President Obama meets King Abdullah of Jordan on Friday in California. The president will also travel to Saudi Arabia in March, just after Secretary of State John Kerry makes a special stop in the United Arab Emirates.
All three of these events are part of a larger whole: an attempt by the Obama administration to reassure key American Arab allies that the United States is not retreating from the Middle East or going soft on its leadership role in the world. This effort was exemplified by the extraordinary joint plea by Secretaries Hagel and Kerry recently at the Munich Security Conference to skeptical European partners.
The upcoming diplomatic outreach by President Obama to U.S. Arab partners is positive and necessary. The critical question is: will it help smooth ruffled feathers? The White House should harbor no illusions that mere back-slapping and hand-holding will suffice. If Washington is saying: “The meeting is the message,” the Arabs will instead be asking: “What have you done for us lately, and where are you heading?”
For the upcoming outreach to the Arabs to be truly effective, America’s top officials will need to bring compelling answers to three critical questions that their Arab partners will pose:
First, Iran: “What is the Obama administration’s game plan for Iran?” President Obama and Secretary Kerry will doubtlessly stress their commitment to preventing Iran from developing nuclear weapons. That message won’t do.
What the Arabs really want to know is whether or not Washington is seeking a much broader modus vivendi with Iran that will lead to a new and “more balanced” security architecture in the region. Is Washington going to continue to seek Iran’s isolation and containment? Or does the United States, as the Arabs now fear, seek to engage, temper, and ultimately reincorporate Iran into its old role as a pillar of Gulf stability?
Second, Syria: What is the United States’ objective in Syria? Is it to contain the fighting, continue to pursue some sort of diplomatic track with the regime it once called on to step down, and to give primacy to Syria’s weapons of mass destruction?
Administration calls for Assad to step down as part of a political process, and confidential assurances that limited U.S. covert assistance is now underway, will do little to convince the Arabs that the administration does not seek to get by with as little involvement as possible. Indeed, it will lead Gulf Arabs to conclude that they should redouble their efforts to pour arms and money into Syria pursuing goals clearly not aligned with U.S. interests. Cautionary words by Obama or Kerry to the Arab allies will surely fall on deaf ears.
Third, Egypt: President Obama’s silence on Egypt in his State of the Union did not go unnoticed in the Middle East, and is seen as a reflection of a hands-off approach to the Arab world’s most populous country, and main epicenter of the 2011 Arab uprisings. Saudi Arabia, Jordan, and the Emirates have all welcomed, mainly through dollar diplomacy, the July 3, 2013 coup (or military action as some prefer) that toppled the Morsi government.

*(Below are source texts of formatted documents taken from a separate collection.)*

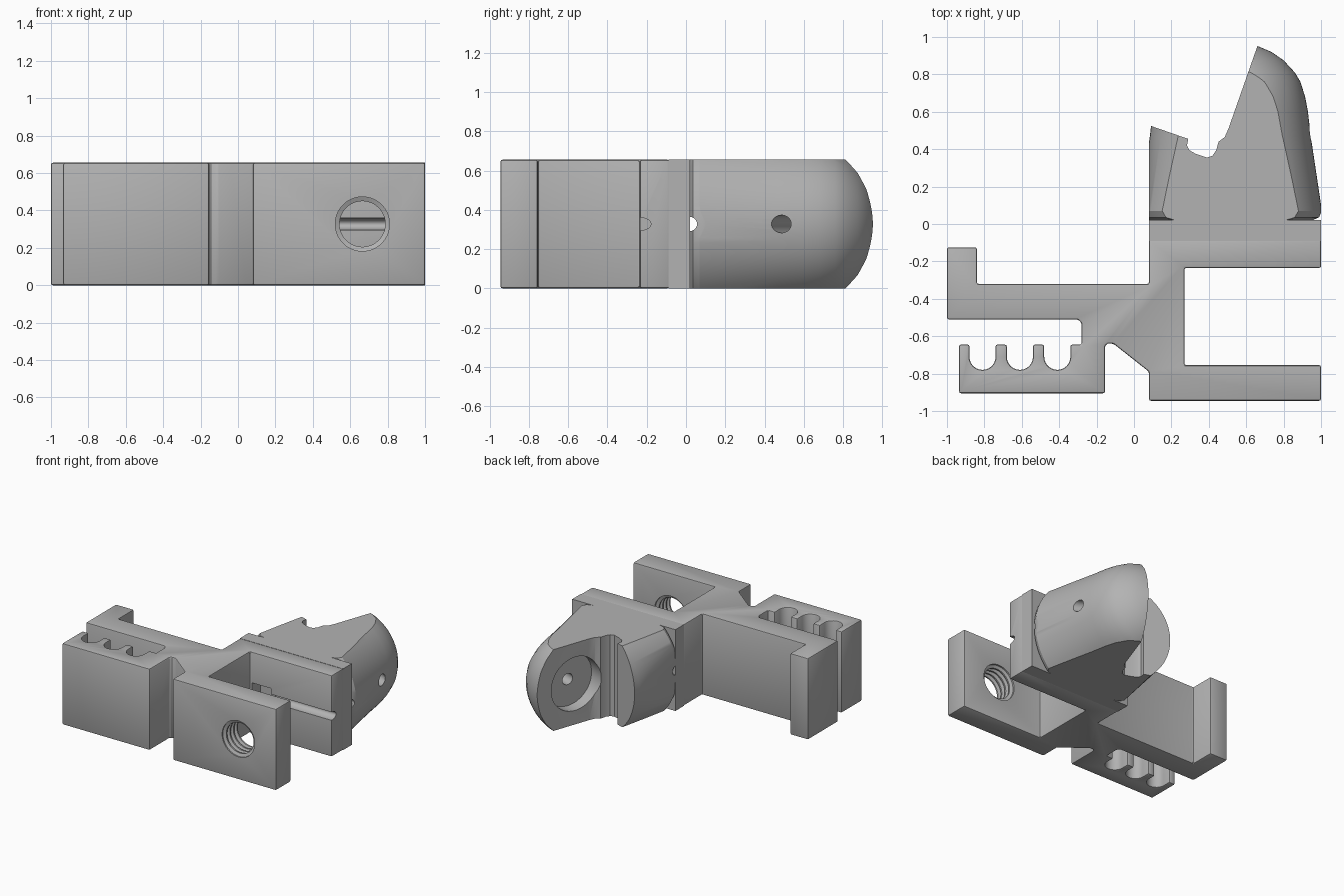
import bpy, bmesh, math
from mathutils import Vector, Matrix

cube = bpy.data.objects.get("Cube")
if cube:
    bpy.data.objects.remove(cube)

HEIGHT = 0.655
MID = HEIGHT / 2

grey = bpy.data.materials.new("plain grey")
grey.use_nodes = True
GREY = (0.45, 0.45, 0.45, 1)
grey.diffuse_color = GREY
grey.node_tree.nodes["Principled BSDF"].inputs["Base Color"].default_value = GREY


def finish(bm, name):
    bmesh.ops.recalc_face_normals(bm, faces=bm.faces)
    mesh = bpy.data.meshes.new(name)
    bm.to_mesh(mesh)
    bm.free()
    mesh.materials.append(grey)
    obj = bpy.data.objects.new(name, mesh)
    bpy.context.collection.objects.link(obj)
    return obj


def prism(name, points, low=0, high=HEIGHT):
    """Flat outline pushed up along z."""
    bm = bmesh.new()
    face = bm.faces.new([bm.verts.new((x, y, low)) for x, y in points])
    new = bmesh.ops.extrude_face_region(bm, geom=[face])["geom"]
    bmesh.ops.translate(bm, vec=(0, 0, high - low),
                        verts=[v for v in new if isinstance(v, bmesh.types.BMVert)])
    return finish(bm, name)


def lathe(name, profile, x, z, steps=96):
    """Profile of (radius, y) pairs turned around the y direction."""
    bm = bmesh.new()
    verts = [bm.verts.new((x + r, y, z)) for r, y in profile]
    edges = [bm.edges.new(pair) for pair in zip(verts, verts[1:])]
    bmesh.ops.spin(bm, geom=verts + edges, cent=(x, 0, z), axis=(0, 1, 0),
                   angle=math.tau, steps=steps)
    bmesh.ops.remove_doubles(bm, verts=bm.verts, dist=0.0001)
    return finish(bm, name)


def rod(name, centre, direction, radius, length):
    bm = bmesh.new()
    turn = Vector(direction).to_track_quat("Z", "Y").to_matrix().to_4x4()
    bmesh.ops.create_cone(bm, cap_ends=True, segments=48, radius1=radius, radius2=radius,
                          depth=length, matrix=Matrix.Translation(centre) @ turn)
    return finish(bm, name)


def activate(obj):
    bpy.ops.object.select_all(action="DESELECT")
    obj.select_set(True)
    bpy.context.view_layer.objects.active = obj


def combine(obj, cutter, operation="DIFFERENCE"):
    activate(obj)
    mod = obj.modifiers.new("cut", "BOOLEAN")
    mod.operation, mod.object, mod.solver = operation, cutter, "EXACT"
    bpy.ops.object.modifier_apply(modifier=mod.name)
    bpy.data.objects.remove(cutter)


def soften(obj, width):
    activate(obj)
    mod = obj.modifiers.new("round edges", "BEVEL")
    mod.width, mod.segments, mod.angle_limit = width, 2, math.radians(35)
    mod.use_clamp_overlap = False
    bpy.ops.object.modifier_apply(modifier=mod.name)


# Clamp body: hooked arm, toothed rack, neck and lower jaw in one outline
rack = []
for cx in (-0.41, -0.61, -0.81):
    rack.append((cx + 0.07, -0.645))
    for i in range(13):
        a = -math.pi * i / 12
        rack.append((cx + 0.07 * math.cos(a), -0.71 + 0.07 * math.sin(a)))
    rack.append((cx - 0.07, -0.645))
outline = [(0.08, -0.945), (1, -0.945), (1, -0.755), (0.27, -0.755), (0.27, -0.235),
           (1, -0.235), (1, -0.085), (0.08, -0.085), (0.08, -0.32), (-0.84, -0.32),
           (-0.84, -0.125), (-1, -0.125), (-1, -0.51), (-0.30, -0.51), (-0.28, -0.53),
           (-0.28, -0.645)]
outline += rack + [(-0.935, -0.645), (-0.935, -0.905), (-0.155, -0.905), (-0.155, -0.65),
                   (-0.14, -0.64), (-0.11, -0.64), (0.08, -0.79)]
body = prism("clamp_body", outline)
soften(body, 0.01)

# Threaded screw hole through the lower jaw
thread = [(0, -1), (0.145, -1), (0.145, -0.935)]
for i in range(4):
    y = -0.925 + i * 0.045
    thread += [(0.122, y), (0.122, y + 0.012), (0.145, y + 0.022), (0.145, y + 0.034)]
thread += [(0.145, -0.7), (0, -0.7)]
combine(body, lathe("thread_cutter", thread, 0.665, MID, 64))

# Rod groove and square pocket on the inner face of the upper jaw
groove = rod("groove_cutter", (0, 0, 0), (1, 0, 0), 0.033, 0.7)
groove.scale = (1, 1.8, 1)
groove.location = (0.75, -0.238, MID)
combine(body, groove)
combine(body, prism("pocket_cutter",
                    [(0.29, -0.3), (0.46, -0.3), (0.46, -0.13), (0.29, -0.13)],
                    MID - 0.08, MID + 0.08))

# Plain backing plate between jaw and head
plate = prism("backing_plate", [(0.08, -0.09), (1, -0.09), (1, 0.021), (0.08, 0.021)])

# Domed head, turned then trimmed flat with an open mouth
dome = [(0, 0.02), (0.44, 0.02), (0.475, 0.035), (0.49, 0.07), (0.43, 0.47), (0.415, 0.6),
        (0.40, 0.68), (0.375, 0.76), (0.345, 0.81), (0.285, 0.875), (0.22, 0.92),
        (0.145, 0.952), (0.07, 0.968), (0, 0.973)]
head = lathe("domed_head", dome, 0.515, MID)
mouth = [(0.08, 0.02), (1, 0.02), (1, 1), (0.677, 1), (0.505, 0.51), (0.485, 0.465),
         (0.452, 0.44), (0.44, 0.395), (0.42, 0.365), (0.39, 0.355), (0.33, 0.375),
         (0.295, 0.395), (0.283, 0.42), (0.29, 0.455), (0.08, 0.528)]
combine(head, prism("mouth_trim", mouth), "INTERSECT")

# Round recess in the mouth face, pin hole behind it, and a hinge groove at the base
inward = Vector((0.94, -0.34, 0))
seat = Vector((0.545, 0.63, MID))
combine(head, rod("recess_cutter", seat, inward, 0.215, 0.2))
combine(head, rod("pin_cutter", seat + inward * 0.3, inward, 0.045, 0.7))
combine(head, rod("hinge_cutter", (0.54, 0.02, MID), (1, 0, 0), 0.036, 1.2))

for part in (body, plate, head):
    activate(part)
    bpy.ops.object.shade_smooth_by_angle(angle=math.radians(30))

They will now want to know if Washington’s policy remains the one articulated by Secretary Kerry in his last visit to Egypt in November: that Egypt is on the road to democracy. If so, they will be pleased. Hints by Obama or Kerry to quietly urge restraint by Egypt’s military will be met by subtle admonitions by their Arab hosts—however unjustified—that countries that abandon their allies in times of trouble should remain silent when things then quiet down.
When they meet with their Saudi, Jordanian, and Emirati interlocutors, Kerry and Obama will surely highlight their Sisyphusian efforts to advance the cause of Israeli-Palestinian peace, and the president will seek to assure them that he stands squarely behind his secretary of state’s mission to bring peace to the Holy Land.
The Arabs will welcome these American peace efforts and encourage them to continue. But long gone are the days when Americans could engender Arab felicitations by focusing on the peace process. Today’s Middle East turmoil has brought about threats that U.S. allies see as existential. Unless Obama and Kerry can credibly answer pressing questions on Iran, Syria, and Egypt, whatever goodwill engendered by this outreach is likely to be as enduring as the jet contrails that will follow their aircraft when they depart their meetings.